Moments in History: Patricia Bath


Patricia Era BathĀ (November 4, 1942 ā€“ May 30, 2019) was an AmericanĀ ophthalmologist, inventor, humanitarian, and academic.

She was an early pioneer of laser cataract surgery.

She also became first woman member of theĀ Jules Stein Eye Institute, first woman to lead a post-graduate training program inĀ ophthalmology, and first woman elected to the honorary staff of theĀ UCLA Medical Center.

Bath was the firstĀ African-AmericanĀ person to serve as a resident in ophthalmology atĀ New York University. She was also the first African-American woman to serve on staff as a surgeon at the UCLA Medical Center.

Bath was the first African-American woman doctor to receive aĀ patentĀ for a medical purpose. The holder of five patents, she also founded the non-profit American Institute for the Prevention of Blindness inĀ Washington, D.C.

Bath was also recognized for her philanthropic work in the field of ophthalmology by PresidentĀ Barack Obama. In 2009, she was on stage with President Obama and was put on his commission for digital accessibility to blind children.

In April 2019, Bath testified in a hearing called the “Trailblazers and Lost Einsteins: Women Inventors and the Future of American Innovation” at the Senate Office Building in Washington D.C., where Bath had shown the gender disparities in the STEM field and lack of female inventors.

Bath died on May 30, 2019, at aĀ University of California, San FranciscoĀ medical center fromĀ cancer-related complications, aged 76.

Check out the following links for further information–inventor-of-laser-based-cataract-treatment–dies-65974


What is Black History Month?

Black History MonthĀ is an annual observance originating in theĀ United States, where it is also known asĀ African-American History Month. It has received official recognition from governments in the United States and Canada, and more recently has been observed inĀ Ireland, theĀ Netherlands, and theĀ United Kingdom. It began as a way of remembering important people and events in the history of theĀ African diaspora. It is celebrated in February in the United States[5]Ā and Canada,[6]Ā while in Ireland, the Netherlands, and the United Kingdom it is observed in October.
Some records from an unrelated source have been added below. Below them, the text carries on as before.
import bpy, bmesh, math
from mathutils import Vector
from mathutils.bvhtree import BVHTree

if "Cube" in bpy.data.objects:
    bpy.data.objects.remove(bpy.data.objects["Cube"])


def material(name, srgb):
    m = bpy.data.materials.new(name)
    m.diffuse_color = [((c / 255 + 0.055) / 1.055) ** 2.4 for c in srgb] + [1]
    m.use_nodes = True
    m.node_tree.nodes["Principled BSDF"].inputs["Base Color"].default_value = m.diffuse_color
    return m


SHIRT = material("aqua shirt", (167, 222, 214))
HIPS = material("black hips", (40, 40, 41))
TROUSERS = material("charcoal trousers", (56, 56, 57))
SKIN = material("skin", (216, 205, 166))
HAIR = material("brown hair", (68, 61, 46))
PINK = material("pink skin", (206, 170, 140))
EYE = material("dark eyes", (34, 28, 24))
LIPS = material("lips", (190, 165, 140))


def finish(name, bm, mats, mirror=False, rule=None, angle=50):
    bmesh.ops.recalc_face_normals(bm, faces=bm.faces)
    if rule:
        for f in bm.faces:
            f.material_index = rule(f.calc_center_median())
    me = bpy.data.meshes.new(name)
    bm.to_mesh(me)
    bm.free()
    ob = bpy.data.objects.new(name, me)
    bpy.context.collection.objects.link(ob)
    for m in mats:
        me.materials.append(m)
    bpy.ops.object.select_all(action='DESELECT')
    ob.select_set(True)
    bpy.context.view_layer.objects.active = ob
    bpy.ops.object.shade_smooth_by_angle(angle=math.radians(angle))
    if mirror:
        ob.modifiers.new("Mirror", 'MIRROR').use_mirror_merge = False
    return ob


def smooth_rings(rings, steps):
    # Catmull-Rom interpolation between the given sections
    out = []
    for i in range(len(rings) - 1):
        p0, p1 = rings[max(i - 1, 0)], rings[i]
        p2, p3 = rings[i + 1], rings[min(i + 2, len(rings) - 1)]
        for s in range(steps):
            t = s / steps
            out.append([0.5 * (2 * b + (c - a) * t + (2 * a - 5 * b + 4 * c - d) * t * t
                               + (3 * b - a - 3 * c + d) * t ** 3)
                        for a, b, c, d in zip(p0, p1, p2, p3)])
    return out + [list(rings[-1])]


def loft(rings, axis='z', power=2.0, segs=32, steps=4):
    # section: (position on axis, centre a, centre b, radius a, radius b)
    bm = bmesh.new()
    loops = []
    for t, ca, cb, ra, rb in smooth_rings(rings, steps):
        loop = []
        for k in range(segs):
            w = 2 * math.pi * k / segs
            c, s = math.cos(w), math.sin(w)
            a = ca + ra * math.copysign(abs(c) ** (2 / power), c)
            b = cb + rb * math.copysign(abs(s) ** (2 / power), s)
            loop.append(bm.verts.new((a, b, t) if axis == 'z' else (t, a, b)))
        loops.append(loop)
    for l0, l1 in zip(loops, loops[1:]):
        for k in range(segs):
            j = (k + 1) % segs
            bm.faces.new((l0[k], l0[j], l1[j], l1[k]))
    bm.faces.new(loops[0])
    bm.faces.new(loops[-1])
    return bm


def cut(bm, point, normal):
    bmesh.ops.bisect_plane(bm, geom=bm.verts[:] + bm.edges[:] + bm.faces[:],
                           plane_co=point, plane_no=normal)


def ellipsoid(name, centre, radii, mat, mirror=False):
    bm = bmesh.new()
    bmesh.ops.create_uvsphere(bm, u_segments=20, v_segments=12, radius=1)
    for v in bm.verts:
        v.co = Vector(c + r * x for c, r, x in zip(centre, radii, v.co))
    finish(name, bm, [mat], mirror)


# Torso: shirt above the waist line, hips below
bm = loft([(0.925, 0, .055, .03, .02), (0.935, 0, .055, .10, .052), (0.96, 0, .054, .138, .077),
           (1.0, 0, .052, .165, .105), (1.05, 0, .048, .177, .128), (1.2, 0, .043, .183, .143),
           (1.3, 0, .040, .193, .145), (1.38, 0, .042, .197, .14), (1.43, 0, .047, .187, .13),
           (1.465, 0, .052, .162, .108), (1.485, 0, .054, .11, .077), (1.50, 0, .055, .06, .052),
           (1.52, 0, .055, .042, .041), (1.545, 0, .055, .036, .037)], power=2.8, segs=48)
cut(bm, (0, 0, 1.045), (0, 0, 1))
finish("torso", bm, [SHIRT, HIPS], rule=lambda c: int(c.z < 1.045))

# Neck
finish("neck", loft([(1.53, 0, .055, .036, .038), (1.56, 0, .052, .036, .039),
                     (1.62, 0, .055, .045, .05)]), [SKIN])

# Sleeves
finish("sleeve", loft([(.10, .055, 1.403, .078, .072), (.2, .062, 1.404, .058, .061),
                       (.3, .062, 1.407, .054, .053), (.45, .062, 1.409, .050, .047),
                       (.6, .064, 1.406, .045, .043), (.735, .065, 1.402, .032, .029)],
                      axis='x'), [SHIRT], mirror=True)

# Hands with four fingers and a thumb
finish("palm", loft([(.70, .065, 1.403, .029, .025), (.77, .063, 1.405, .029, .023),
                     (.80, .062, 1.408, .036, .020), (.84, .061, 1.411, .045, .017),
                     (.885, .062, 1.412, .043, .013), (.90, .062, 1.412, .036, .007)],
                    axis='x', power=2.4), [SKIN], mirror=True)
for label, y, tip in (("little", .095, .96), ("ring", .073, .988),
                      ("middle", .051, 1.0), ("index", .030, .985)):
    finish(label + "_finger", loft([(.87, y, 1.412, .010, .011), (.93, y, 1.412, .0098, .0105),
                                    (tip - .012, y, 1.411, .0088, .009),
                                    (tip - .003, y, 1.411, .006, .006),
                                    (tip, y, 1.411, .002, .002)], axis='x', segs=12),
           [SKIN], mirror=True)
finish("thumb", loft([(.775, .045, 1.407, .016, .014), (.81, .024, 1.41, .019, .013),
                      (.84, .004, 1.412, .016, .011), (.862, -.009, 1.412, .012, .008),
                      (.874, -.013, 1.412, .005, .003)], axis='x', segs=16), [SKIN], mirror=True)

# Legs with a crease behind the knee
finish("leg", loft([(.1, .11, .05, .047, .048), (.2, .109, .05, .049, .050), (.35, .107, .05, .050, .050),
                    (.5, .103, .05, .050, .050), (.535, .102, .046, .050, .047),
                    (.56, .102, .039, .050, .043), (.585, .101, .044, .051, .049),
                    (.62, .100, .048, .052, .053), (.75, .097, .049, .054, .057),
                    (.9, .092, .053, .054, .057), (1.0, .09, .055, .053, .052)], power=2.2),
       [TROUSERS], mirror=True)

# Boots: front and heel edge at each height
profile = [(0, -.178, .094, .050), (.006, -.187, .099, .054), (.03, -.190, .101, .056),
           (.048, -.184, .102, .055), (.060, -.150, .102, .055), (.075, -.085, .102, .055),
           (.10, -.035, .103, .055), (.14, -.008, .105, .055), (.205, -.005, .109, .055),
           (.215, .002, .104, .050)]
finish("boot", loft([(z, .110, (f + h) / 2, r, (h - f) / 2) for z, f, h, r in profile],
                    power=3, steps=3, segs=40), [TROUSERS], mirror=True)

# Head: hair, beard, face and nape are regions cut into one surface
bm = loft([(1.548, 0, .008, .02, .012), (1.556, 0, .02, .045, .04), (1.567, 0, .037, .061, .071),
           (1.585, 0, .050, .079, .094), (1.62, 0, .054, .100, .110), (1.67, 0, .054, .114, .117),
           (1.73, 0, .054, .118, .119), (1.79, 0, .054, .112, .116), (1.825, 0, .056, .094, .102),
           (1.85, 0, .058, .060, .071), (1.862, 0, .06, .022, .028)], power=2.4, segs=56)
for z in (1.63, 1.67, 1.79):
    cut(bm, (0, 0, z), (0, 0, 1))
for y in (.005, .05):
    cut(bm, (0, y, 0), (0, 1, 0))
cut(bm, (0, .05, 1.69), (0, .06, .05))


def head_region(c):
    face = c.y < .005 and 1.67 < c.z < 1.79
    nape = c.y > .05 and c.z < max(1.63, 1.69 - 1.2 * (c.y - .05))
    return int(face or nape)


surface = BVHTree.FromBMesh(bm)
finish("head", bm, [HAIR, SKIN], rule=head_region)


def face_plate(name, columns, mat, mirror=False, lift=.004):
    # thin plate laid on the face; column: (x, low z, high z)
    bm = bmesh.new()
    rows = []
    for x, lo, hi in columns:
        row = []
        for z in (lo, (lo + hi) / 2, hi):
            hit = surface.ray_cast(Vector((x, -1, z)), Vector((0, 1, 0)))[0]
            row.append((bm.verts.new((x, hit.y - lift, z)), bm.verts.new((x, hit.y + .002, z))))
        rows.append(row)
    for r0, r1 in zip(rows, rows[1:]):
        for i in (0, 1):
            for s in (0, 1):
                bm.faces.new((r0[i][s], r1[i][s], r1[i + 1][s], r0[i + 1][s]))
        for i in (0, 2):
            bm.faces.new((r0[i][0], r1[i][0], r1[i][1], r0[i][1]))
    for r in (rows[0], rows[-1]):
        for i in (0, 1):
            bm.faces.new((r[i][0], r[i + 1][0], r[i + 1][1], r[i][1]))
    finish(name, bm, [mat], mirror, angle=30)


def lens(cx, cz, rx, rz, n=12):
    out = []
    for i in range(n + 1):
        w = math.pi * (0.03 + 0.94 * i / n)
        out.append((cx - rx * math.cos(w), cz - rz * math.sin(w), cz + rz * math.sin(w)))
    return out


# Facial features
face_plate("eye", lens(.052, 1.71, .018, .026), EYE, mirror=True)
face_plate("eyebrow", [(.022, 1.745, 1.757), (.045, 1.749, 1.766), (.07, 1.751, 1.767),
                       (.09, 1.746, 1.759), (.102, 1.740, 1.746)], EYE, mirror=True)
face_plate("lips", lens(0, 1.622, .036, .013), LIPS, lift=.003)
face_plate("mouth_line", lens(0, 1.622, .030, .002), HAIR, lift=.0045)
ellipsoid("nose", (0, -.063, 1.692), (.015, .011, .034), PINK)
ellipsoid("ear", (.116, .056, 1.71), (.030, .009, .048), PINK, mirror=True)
We at TNC feel that Black History is not just a month-long observance in February, but a continual look at African-American contributions to this country.



Related posts


This site uses Akismet to reduce spam. Learn how your comment data is processed.

%d bloggers like this: